- TRY IT
Write the records out again, unchanged.

GIVEN ENTRIES Start Marker

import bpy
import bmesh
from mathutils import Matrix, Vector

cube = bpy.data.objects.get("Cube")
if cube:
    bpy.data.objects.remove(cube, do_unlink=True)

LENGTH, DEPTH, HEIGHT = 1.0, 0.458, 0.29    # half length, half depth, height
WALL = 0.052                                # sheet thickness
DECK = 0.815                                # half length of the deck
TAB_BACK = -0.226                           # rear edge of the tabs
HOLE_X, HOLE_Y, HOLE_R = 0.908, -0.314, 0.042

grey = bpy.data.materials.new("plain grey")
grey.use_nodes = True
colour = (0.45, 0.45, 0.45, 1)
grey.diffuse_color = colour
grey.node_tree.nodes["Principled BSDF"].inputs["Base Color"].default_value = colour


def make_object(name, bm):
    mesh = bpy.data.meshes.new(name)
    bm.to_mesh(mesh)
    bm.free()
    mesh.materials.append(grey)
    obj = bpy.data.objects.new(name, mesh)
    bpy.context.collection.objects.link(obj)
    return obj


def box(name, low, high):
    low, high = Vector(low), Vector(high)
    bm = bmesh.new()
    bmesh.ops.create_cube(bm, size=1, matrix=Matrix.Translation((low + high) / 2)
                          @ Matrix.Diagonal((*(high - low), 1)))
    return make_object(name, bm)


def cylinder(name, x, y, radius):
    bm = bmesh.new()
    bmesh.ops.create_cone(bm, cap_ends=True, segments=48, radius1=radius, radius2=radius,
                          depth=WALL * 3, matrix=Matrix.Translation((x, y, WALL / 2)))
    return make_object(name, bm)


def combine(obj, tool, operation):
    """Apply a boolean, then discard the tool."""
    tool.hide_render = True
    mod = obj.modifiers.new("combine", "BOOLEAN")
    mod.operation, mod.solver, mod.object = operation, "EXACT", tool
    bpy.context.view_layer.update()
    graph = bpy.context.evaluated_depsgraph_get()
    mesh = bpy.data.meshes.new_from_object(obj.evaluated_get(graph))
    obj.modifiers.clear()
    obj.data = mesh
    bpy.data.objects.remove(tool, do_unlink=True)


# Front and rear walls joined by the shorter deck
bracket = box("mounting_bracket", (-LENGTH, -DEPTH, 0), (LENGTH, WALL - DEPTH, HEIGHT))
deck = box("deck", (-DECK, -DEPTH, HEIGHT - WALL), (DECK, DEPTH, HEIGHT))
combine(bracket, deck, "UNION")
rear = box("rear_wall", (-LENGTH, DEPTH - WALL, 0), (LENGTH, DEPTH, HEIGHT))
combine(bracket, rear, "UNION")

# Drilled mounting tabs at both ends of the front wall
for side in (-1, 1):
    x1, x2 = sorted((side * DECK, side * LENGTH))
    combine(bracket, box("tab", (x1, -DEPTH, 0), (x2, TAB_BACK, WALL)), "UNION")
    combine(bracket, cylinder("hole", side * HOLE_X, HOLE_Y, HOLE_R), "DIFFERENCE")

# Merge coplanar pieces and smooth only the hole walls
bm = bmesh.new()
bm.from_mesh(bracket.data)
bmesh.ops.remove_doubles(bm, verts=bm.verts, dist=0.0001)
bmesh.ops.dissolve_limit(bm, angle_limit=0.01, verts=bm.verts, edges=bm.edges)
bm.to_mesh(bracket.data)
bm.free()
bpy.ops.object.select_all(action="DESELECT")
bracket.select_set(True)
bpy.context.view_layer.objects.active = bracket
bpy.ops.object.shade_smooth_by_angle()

GIVEN ENTRIES End Marker

- SOLUTION BELOW
import bpy
import bmesh
from mathutils import Matrix, Vector

cube = bpy.data.objects.get("Cube")
if cube:
    bpy.data.objects.remove(cube, do_unlink=True)

LENGTH, DEPTH, HEIGHT = 1.0, 0.458, 0.29    # half length, half depth, height
WALL = 0.052                                # sheet thickness
DECK = 0.815                                # half length of the deck
TAB_BACK = -0.226                           # rear edge of the tabs
HOLE_X, HOLE_Y, HOLE_R = 0.908, -0.314, 0.042

grey = bpy.data.materials.new("plain grey")
grey.use_nodes = True
colour = (0.45, 0.45, 0.45, 1)
grey.diffuse_color = colour
grey.node_tree.nodes["Principled BSDF"].inputs["Base Color"].default_value = colour


def make_object(name, bm):
    mesh = bpy.data.meshes.new(name)
    bm.to_mesh(mesh)
    bm.free()
    mesh.materials.append(grey)
    obj = bpy.data.objects.new(name, mesh)
    bpy.context.collection.objects.link(obj)
    return obj


def box(name, low, high):
    low, high = Vector(low), Vector(high)
    bm = bmesh.new()
    bmesh.ops.create_cube(bm, size=1, matrix=Matrix.Translation((low + high) / 2)
                          @ Matrix.Diagonal((*(high - low), 1)))
    return make_object(name, bm)


def cylinder(name, x, y, radius):
    bm = bmesh.new()
    bmesh.ops.create_cone(bm, cap_ends=True, segments=48, radius1=radius, radius2=radius,
                          depth=WALL * 3, matrix=Matrix.Translation((x, y, WALL / 2)))
    return make_object(name, bm)


def combine(obj, tool, operation):
    """Apply a boolean, then discard the tool."""
    tool.hide_render = True
    mod = obj.modifiers.new("combine", "BOOLEAN")
    mod.operation, mod.solver, mod.object = operation, "EXACT", tool
    bpy.context.view_layer.update()
    graph = bpy.context.evaluated_depsgraph_get()
    mesh = bpy.data.meshes.new_from_object(obj.evaluated_get(graph))
    obj.modifiers.clear()
    obj.data = mesh
    bpy.data.objects.remove(tool, do_unlink=True)


# Front and rear walls joined by the shorter deck
bracket = box("mounting_bracket", (-LENGTH, -DEPTH, 0), (LENGTH, WALL - DEPTH, HEIGHT))
deck = box("deck", (-DECK, -DEPTH, HEIGHT - WALL), (DECK, DEPTH, HEIGHT))
combine(bracket, deck, "UNION")
rear = box("rear_wall", (-LENGTH, DEPTH - WALL, 0), (LENGTH, DEPTH, HEIGHT))
combine(bracket, rear, "UNION")

# Drilled mounting tabs at both ends of the front wall
for side in (-1, 1):
    x1, x2 = sorted((side * DECK, side * LENGTH))
    combine(bracket, box("tab", (x1, -DEPTH, 0), (x2, TAB_BACK, WALL)), "UNION")
    combine(bracket, cylinder("hole", side * HOLE_X, HOLE_Y, HOLE_R), "DIFFERENCE")

# Merge coplanar pieces and smooth only the hole walls
bm = bmesh.new()
bm.from_mesh(bracket.data)
bmesh.ops.remove_doubles(bm, verts=bm.verts, dist=0.0001)
bmesh.ops.dissolve_limit(bm, angle_limit=0.01, verts=bm.verts, edges=bm.edges)
bm.to_mesh(bracket.data)
bm.free()
bpy.ops.object.select_all(action="DESELECT")
bracket.select_set(True)
bpy.context.view_layer.objects.active = bracket
bpy.ops.object.shade_smooth_by_angle()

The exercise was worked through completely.